I have a Makita RT0700 router in my Shapeoko 4. The speed options are 1-6. What would that be in terms of RPM’s?
FWIW, I have mine permanently on 3+ to get 18.000RPM, and only use that, adjusting the feedrate as required to get the desired target chipload. My reason is that even though one should ideally max out the RPM to minimize cutting forces, I really can’t bear the screaming of the Makita at full 30k speed for long periods of time, and 18k is where my noise threshold is (with the muffling from the enclosure) to comfortably sit at the computer by the machine for hours.
Thanks, I’m engraving text and symbols on hard acrylic (painted), I can’t go too fast here otherwise the acrylic will melt and stick to the bit… Thanks for the tip on other materials and I do need to get make an enclosure…

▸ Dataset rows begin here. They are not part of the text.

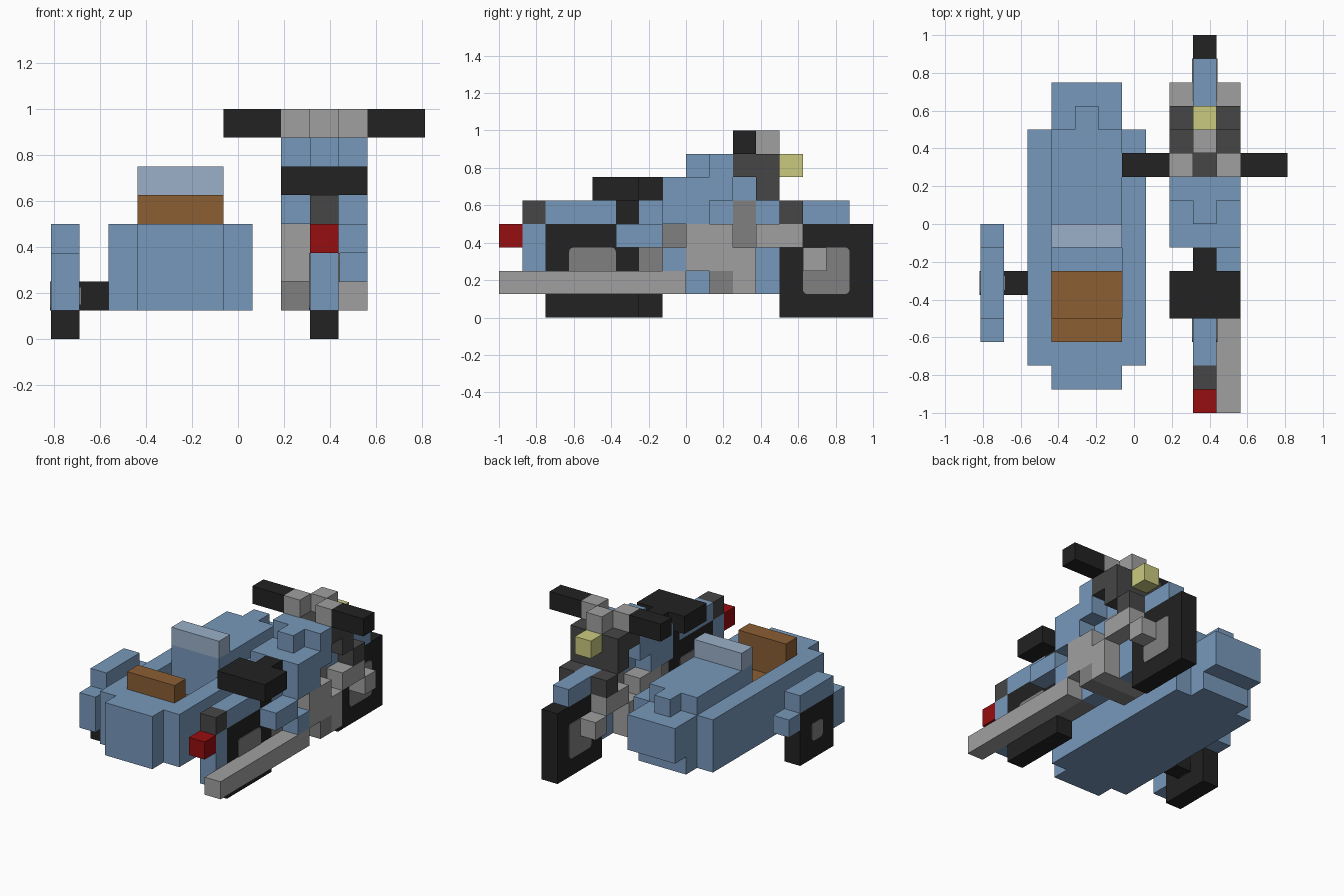
import bpy, bmesh

if "Cube" in bpy.data.objects:
    bpy.data.objects.remove(bpy.data.objects["Cube"])

U = 0.125  # one block of the model


def material(name, r, g, b):
    def lin(c):
        c /= 255
        return c / 12.92 if c <= 0.04045 else ((c + 0.055) / 1.055) ** 2.4
    m = bpy.data.materials.new(name)
    m.diffuse_color = (lin(r), lin(g), lin(b), 1)
    m.use_nodes = True
    m.node_tree.nodes["Principled BSDF"].inputs["Base Color"].default_value = m.diffuse_color
    return m


BLUE = material("blue_paint", 119, 153, 187)
GLASS = material("pale_blue_glass", 156, 176, 201)
BLACK = material("black_rubber", 34, 34, 34)
DARK = material("dark_grey_metal", 70, 70, 70)
GREY = material("mid_grey_metal", 128, 128, 128)
LIGHT = material("light_grey_metal", 160, 160, 160)
BROWN = material("brown_leather", 139, 94, 52)
RED = material("red_lamp", 150, 14, 16)
YELLOW = material("yellow_lamp", 202, 202, 128)


def finish(name, mat, bm):
    me = bpy.data.meshes.new(name)
    bm.to_mesh(me)
    bm.free()
    me.materials.append(mat)
    ob = bpy.data.objects.new(name, me)
    bpy.context.collection.objects.link(ob)
    return ob


def add_box(bm, x0, x1, y0, y1, z0, z1):
    verts = bmesh.ops.create_cube(bm, size=1)["verts"]
    for v in verts:
        v.co.x = ((x0 + x1) / 2 + v.co.x * (x1 - x0) - 6.5) * U
        v.co.y = ((y0 + y1) / 2 + v.co.y * (y1 - y0) - 8) * U
        v.co.z = ((z0 + z1) / 2 + v.co.z * (z1 - z0)) * U


def part(name, mat, *boxes):
    """One object from boxes given in block units (x0,x1,y0,y1,z0,z1)."""
    bm = bmesh.new()
    for b in boxes:
        add_box(bm, *b)
    return finish(name, mat, bm)


def both_sides(*boxes):
    """Repeat bike boxes on the other side of the bike's centre (x = 9.5)."""
    return list(boxes) + [(19 - b[1], 19 - b[0]) + b[2:] for b in boxes]


def wheel(name, x, y, z, size, hub):
    part(name, BLACK, (x, x + 1, y, y + size, z, z + size))
    c, h = size / 2, hub / 2
    # thin rounded hub plates on each face
    for side, px in (("left", x - 0.04), ("right", x + 1)):
        bm = bmesh.new()
        add_box(bm, px, px + 0.04, y + c - h, y + c + h, z + c - h, z + c + h)
        edges = [e for e in bm.edges
                 if abs(e.verts[0].co.x - e.verts[1].co.x) > 0.001]
        bmesh.ops.bevel(bm, geom=edges, offset=0.2 * U, segments=3,
                        profile=0.5, affect='EDGES')
        finish(name + "_hub_" + side, GREY, bm)


# Wheels
wheel("rear_wheel", 9, 2, 0, 4, 2)
wheel("front_wheel", 9, 12, 0, 4, 2)
wheel("sidecar_wheel", 0, 4, 0, 3, 1)

# Bike tail
part("rear_fender", BLUE, (9, 10, 1, 2, 1, 4), (9, 10, 2, 5, 4, 5))
part("tail_bracket", DARK, (9, 10, 1, 2, 4, 5))
part("tail_light", RED, (9, 10, 0, 1, 3, 4))
part("seat", BLACK, (8, 11, 4, 6, 5, 6), (9, 10, 6, 7, 5, 6), (9, 10, 5, 6, 4, 5))

# Tank and frame
part("fuel_tank", BLUE,
     (9, 10, 6, 10, 4, 5), (8, 9, 7, 9, 4, 5), (10, 11, 7, 9, 4, 5),
     (8, 11, 7, 10, 5, 6), (9, 10, 10, 11, 5, 6),
     (8, 11, 9, 10, 6, 7), (9, 10, 8, 9, 6, 7))
part("side_box", BLUE, (10, 11, 5, 7, 3, 4))
part("side_panel", BLUE, (10, 11, 7, 8, 2, 3))
part("frame_rail", BLUE, (9, 10, 8, 9, 1, 2))

# Engine
part("gearbox", GREY, (9, 10, 6, 8, 1, 4))
part("engine", LIGHT, (8, 11, 8, 10, 2, 4), (8, 11, 10, 11, 1, 3))
part("oil_sump", GREY, (8, 11, 9, 10, 1, 2))
part("cylinder", GREY, (9, 10, 10, 11, 3, 5))
part("exhaust", LIGHT, (10, 11, 0, 8, 1, 2))

# Front end
part("front_fender", BLUE, (9, 10, 11, 12, 1, 5), (9, 10, 12, 15, 4, 5))
part("fork_lower", LIGHT, *both_sides((10, 11, 11, 13, 3, 4), (10, 11, 13, 14, 2, 3)))
part("fork_upper", DARK, *both_sides((10, 11, 12, 13, 4, 5)))
part("fork_yoke", DARK, (8, 11, 11, 12, 5, 7), (8, 11, 10, 11, 6, 7))
part("headlight", YELLOW, (9, 10, 12, 13, 6, 7))
part("handlebar", LIGHT, *both_sides((10, 11, 10, 11, 7, 8)))
part("gauge", LIGHT, (9, 10, 11, 12, 7, 8))
part("grips", BLACK, *both_sides((11, 13, 10, 11, 7, 8)))

# Sidecar body: walls, floor, tail, bonnet and nose
part("sidecar_walls", BLUE, (2, 3, 2, 12, 1, 4), (6, 7, 2, 12, 1, 4))
part("sidecar_floor", BLUE, (3, 6, 3, 12, 1, 2))
part("sidecar_tail", BLUE, (3, 6, 1, 3, 1, 4))
part("sidecar_bonnet", BLUE, (3, 6, 7, 12, 2, 5), (4, 5, 12, 13, 4, 5))
part("sidecar_nose", BLUE, (3, 6, 12, 14, 2, 4), (3, 6, 12, 13, 1, 2))
part("windscreen", GLASS, (3, 6, 7, 8, 5, 6))
part("sidecar_seat", BROWN, (3, 6, 4, 6, 2, 3), (3, 6, 3, 4, 2, 5))

# Sidecar wheel mount
part("sidecar_fender", BLUE, (0, 1, 4, 7, 3, 4), (0, 1, 3, 4, 1, 3), (0, 1, 7, 8, 2, 3))
part("sidecar_axle", BLACK, (1, 2, 5, 6, 1, 2))
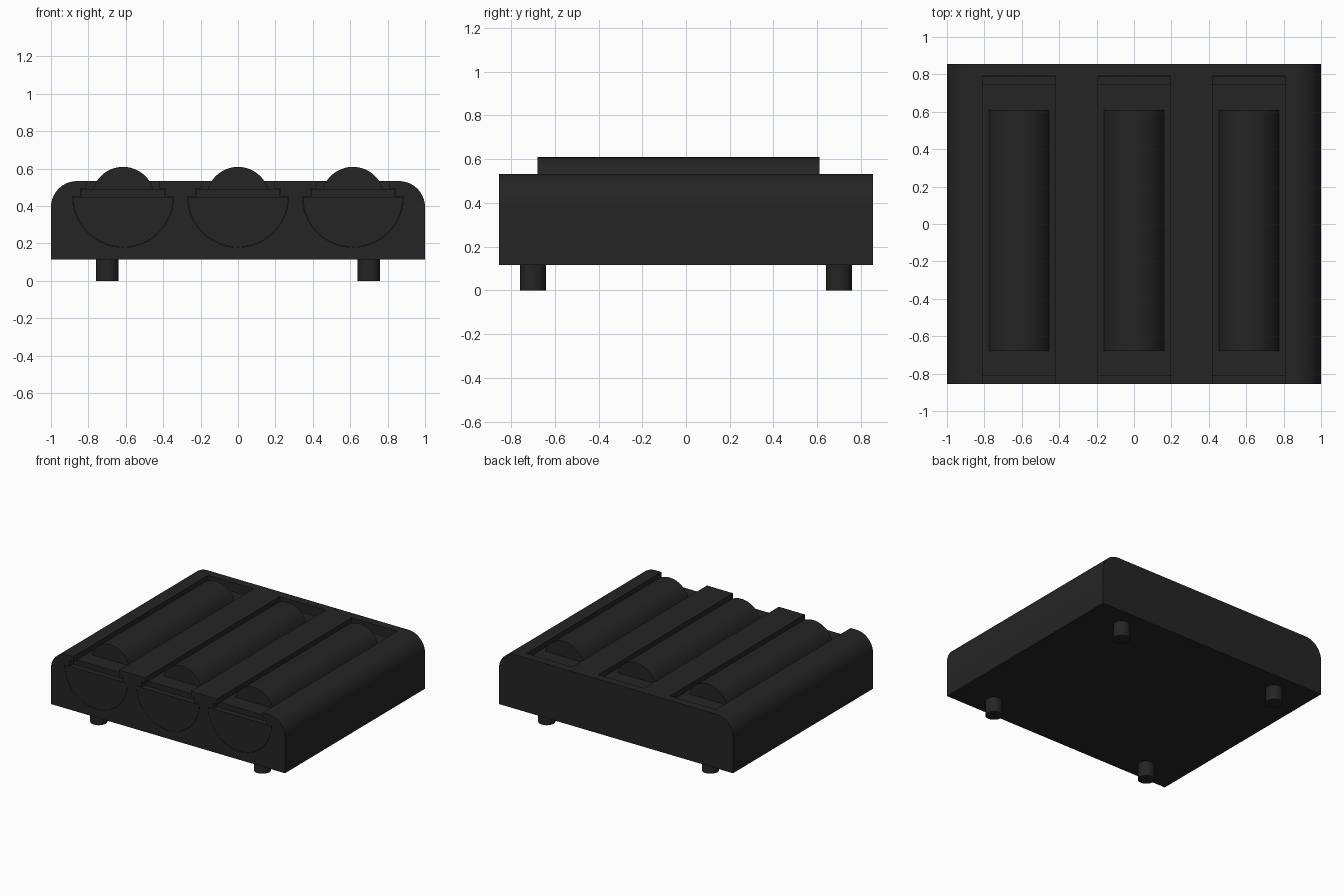
import bpy, bmesh, math

if "Cube" in bpy.data.objects:
    bpy.data.objects.remove(bpy.data.objects["Cube"])

dark = bpy.data.materials.new("dark_plastic")
dark.diffuse_color = (0.018, 0.018, 0.018, 1)
dark.use_nodes = True
dark.node_tree.nodes["Principled BSDF"].inputs["Base Color"].default_value = dark.diffuse_color


def arc(cx, cz, r, a0, a1, n):
    return [(cx + r * math.cos(math.radians(a0 + (a1 - a0) * i / n)),
             cz + r * math.sin(math.radians(a0 + (a1 - a0) * i / n))) for i in range(n + 1)]


def prism(name, profile, y0, y1, x=0):
    """Extrude an (x, z) profile along y."""
    bm = bmesh.new()
    face = bm.faces.new([bm.verts.new((x + px, y0, pz)) for px, pz in profile])
    out = bmesh.ops.extrude_face_region(bm, geom=[face])
    bmesh.ops.translate(bm, vec=(0, y1 - y0, 0),
                        verts=[g for g in out["geom"] if isinstance(g, bmesh.types.BMVert)])
    bmesh.ops.recalc_face_normals(bm, faces=bm.faces)
    mesh = bpy.data.meshes.new(name)
    bm.to_mesh(mesh)
    bm.free()
    ob = bpy.data.objects.new(name, mesh)
    bpy.context.collection.objects.link(ob)
    mesh.materials.append(dark)
    return ob


def smooth(ob):
    bpy.ops.object.select_all(action='DESELECT')
    ob.select_set(True)
    bpy.context.view_layer.objects.active = ob
    bpy.ops.object.shade_smooth_by_angle(angle=math.radians(30))


LANES = {"left": -0.614, "middle": 0.0, "right": 0.614}
R, RIM, STEP, TOP = 0.268, 0.449, 0.49, 0.533
FRONT, BACK = -0.855, 0.855

# housing: rounded upper side edges
housing = prism("housing", [(-1, 0.115), (1, 0.115)]
                + arc(0.86, TOP - 0.14, 0.14, 0, 90, 16)
                + arc(-0.86, TOP - 0.14, 0.14, 90, 180, 16), FRONT, BACK)

# stepped channel cut for each roller tray, open at the front
g = 0.002
channel = arc(0, RIM, R + g, 180, 360, 40) + [
    (R + g, RIM + g), (0.225 + g, RIM + g), (0.225 + g, STEP + g), (0.195, STEP + g), (0.195, 0.7),
    (-0.195, 0.7), (-0.195, STEP + g), (-0.225 - g, STEP + g), (-0.225 - g, RIM + g), (-R - g, RIM + g)]
cutters = []
for side, x in LANES.items():
    cutter = prism(side + "_channel_cutter", channel, -1.0, 0.79, x)
    cutter.hide_render = True
    cutters.append(cutter)
    mod = housing.modifiers.new(side + "_channel", 'BOOLEAN')
    mod.operation = 'DIFFERENCE'
    mod.solver = 'EXACT'
    mod.object = cutter
bpy.ops.object.select_all(action='DESELECT')
bpy.context.view_layer.objects.active = housing
housing.select_set(True)
for mod in list(housing.modifiers):
    bpy.ops.object.modifier_apply(modifier=mod.name)
for cutter in cutters:
    bpy.data.objects.remove(cutter)
smooth(housing)

for side, x in LANES.items():
    # half-round tray with a raised, inset deck and a roller bedded in it
    smooth(prism(side + "_tray", arc(0, RIM, R, 180, 360, 40), FRONT, 0.788, x))
    prism(side + "_tray_deck", [(-0.225, RIM - 0.01), (0.225, RIM - 0.01),
                                (0.225, STEP), (-0.225, STEP)], -0.81, 0.745, x)
    smooth(prism(side + "_roller", arc(0, 0.441, 0.168, 0, 360, 48)[:-1], -0.68, 0.61, x))

# four round feet
for fx in (-0.70, 0.70):
    for fy in (-0.70, 0.70):
        bpy.ops.mesh.primitive_cylinder_add(vertices=32, radius=0.06, depth=0.125,
                                            location=(fx, fy, 0.0625))
        foot = bpy.context.object
        foot.name = ("back" if fy > 0 else "front") + ("_right" if fx > 0 else "_left") + "_foot"
        foot.data.materials.append(dark)
        smooth(foot)
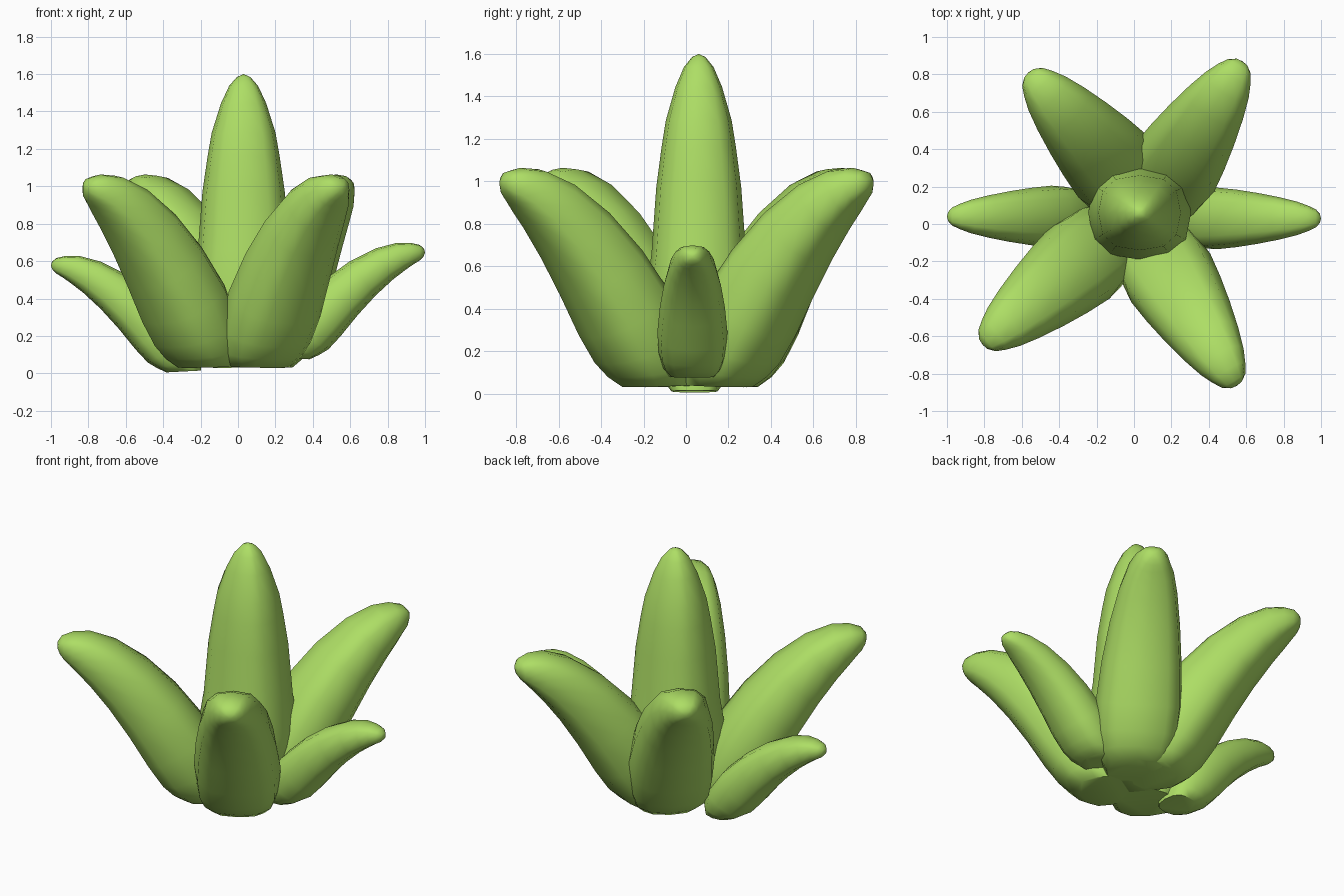
import bpy, bmesh, math
from mathutils import Vector

if "Cube" in bpy.data.objects:
    bpy.data.objects.remove(bpy.data.objects["Cube"])

green = bpy.data.materials.new("leaf green")
green.diffuse_color = (0.42, 0.73, 0.13, 1)
green.use_nodes = True
green.node_tree.nodes["Principled BSDF"].inputs["Base Color"].default_value = green.diffuse_color

SIDES = 12
# (position along the leaf, relative girth)
SHAPE = [(0, .66), (.05, .85), (.13, .96), (.25, 1), (.4, .93), (.55, .82),
         (.7, .68), (.82, .54), (.9, .41), (.96, .29), (.99, .15)]
CENTRE_SHAPE = [(0, .55), (.06, .75), (.16, .95), (.27, 1), (.4, .89), (.6, .8),
                (.72, .7), (.8, .62), (.9, .44), (.96, .28), (.99, .13)]


def bezier(p, t):
    u = 1 - t
    c = (u**3, 3*u*u*t, 3*u*t*t, t**3)
    d = (-3*u*u, 3*u*u - 6*u*t, 6*u*t - 3*t*t, 3*t*t)
    pos = [sum(k*q[i] for k, q in zip(c, p)) for i in (0, 1)]
    tan = [sum(k*q[i] for k, q in zip(d, p)) for i in (0, 1)]
    return pos, tan


def boxy(v):
    """Square off the oval section a little."""
    return math.copysign(abs(v)**.77, v)


def leaf(name, x, y, angle, path, width, thick, dz=0.0, shape=SHAPE):
    """Sweep an oval section along a curve (distance outward, height) ending above x, y."""
    a = math.radians(angle)
    out, side, up = Vector((math.cos(a), math.sin(a), 0)), Vector((-math.sin(a), math.cos(a), 0)), Vector((0, 0, 1))
    origin = Vector((x, y, dz))
    bm = bmesh.new()
    rings = []
    for t, g in shape:
        (r, z), (dr, dh) = bezier(path, t)
        # level cut at the base, square to the curve further up
        n = out.lerp((out*dh - up*dr).normalized(), min(1, .1 + t/.2)).normalized()
        c = origin + out*r + up*z
        rings.append([bm.verts.new(c + side*(boxy(math.cos(k))*width*g) + n*(boxy(math.sin(k))*thick*g))
                      for k in (2*math.pi*i/SIDES for i in range(SIDES))])
    for lo, hi in zip(rings, rings[1:]):
        for i in range(SIDES):
            j = (i + 1) % SIDES
            bm.faces.new((lo[i], lo[j], hi[j], hi[i]))
    # blunt base and pointed tip
    bm.faces.new(rings[0])
    end = bm.verts.new(origin + out*path[3][0] + up*path[3][1])
    for i in range(SIDES):
        bm.faces.new((rings[-1][i], rings[-1][(i + 1) % SIDES], end))
    bmesh.ops.recalc_face_normals(bm, faces=bm.faces[:])
    me = bpy.data.meshes.new(name)
    bm.to_mesh(me)
    bm.free()
    me.materials.append(green)
    ob = bpy.data.objects.new(name, me)
    bpy.context.collection.objects.link(ob)
    bpy.ops.object.select_all(action='DESELECT')
    ob.select_set(True)
    bpy.context.view_layer.objects.active = ob
    bpy.ops.object.shade_smooth_by_angle(angle=math.radians(60))


# upright centre leaf
leaf("centre_leaf", 0.03, 0.06, 0, [(0, .04), (0, .55), (0, 1.08), (0, 1.6)], .25, .275, shape=CENTRE_SHAPE)

# four large spreading leaves, placed by their tips
big = [(-.85, .035), (-.67, .47), (-.25, 1.03), (0, .98)]
for name, x, y, ang in [("front_right_leaf", .55, -.865, -58.5), ("front_left_leaf", -.81, -.645, 220),
                        ("back_left_leaf", -.565, .81, 132), ("back_right_leaf", .58, .87, 57.5)]:
    leaf(name, x, y, ang, big, .248, .215)

# two small low side leaves
small = [(-.71, .08), (-.54, .36), (-.22, .665), (0, .645)]
leaf("right_small_leaf", 1.0, .03, 0, small, .165, .14)
leaf("left_small_leaf", -1.0, .04, 180, small, .165, .14, -.07)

Just a quick word on this, for your consideration. What plastics don’t like is the heat that may accumulate locally from the cutting action, but this does not necessarily mean that one should minimize the RPM. This was one of my initial thoughts but a long time ago @gmack set me straight, I tested myself and became a believer (that what matters in plastics is to feed fast, even faster if spinning fast too, but that one could get a perfect cut in plastics at 24.000RPM too…). Numerous tests later I still increase the feedrate (a lot) whenever I see signs of melting, and this always works. Bottom line, plastics require high chiploads, whatever the RPM/feedrate combination is selected. It’s also a good opportunity to see the machine operating at 200ipm, which does not happen every day when cutting wood or metal
Thanks for sharing this and it makes sense. I will do some testing with the feed rates, so far I’ve been using the standard feeds that come with the bit-settings. I’ll give it a try!
I’ve tried faster feeds up to 180% and for vectors it went great, with mono-text about 160%, no problem. Thanks for the tip!
This topic was automatically closed 30 days after the last reply. New replies are no longer allowed.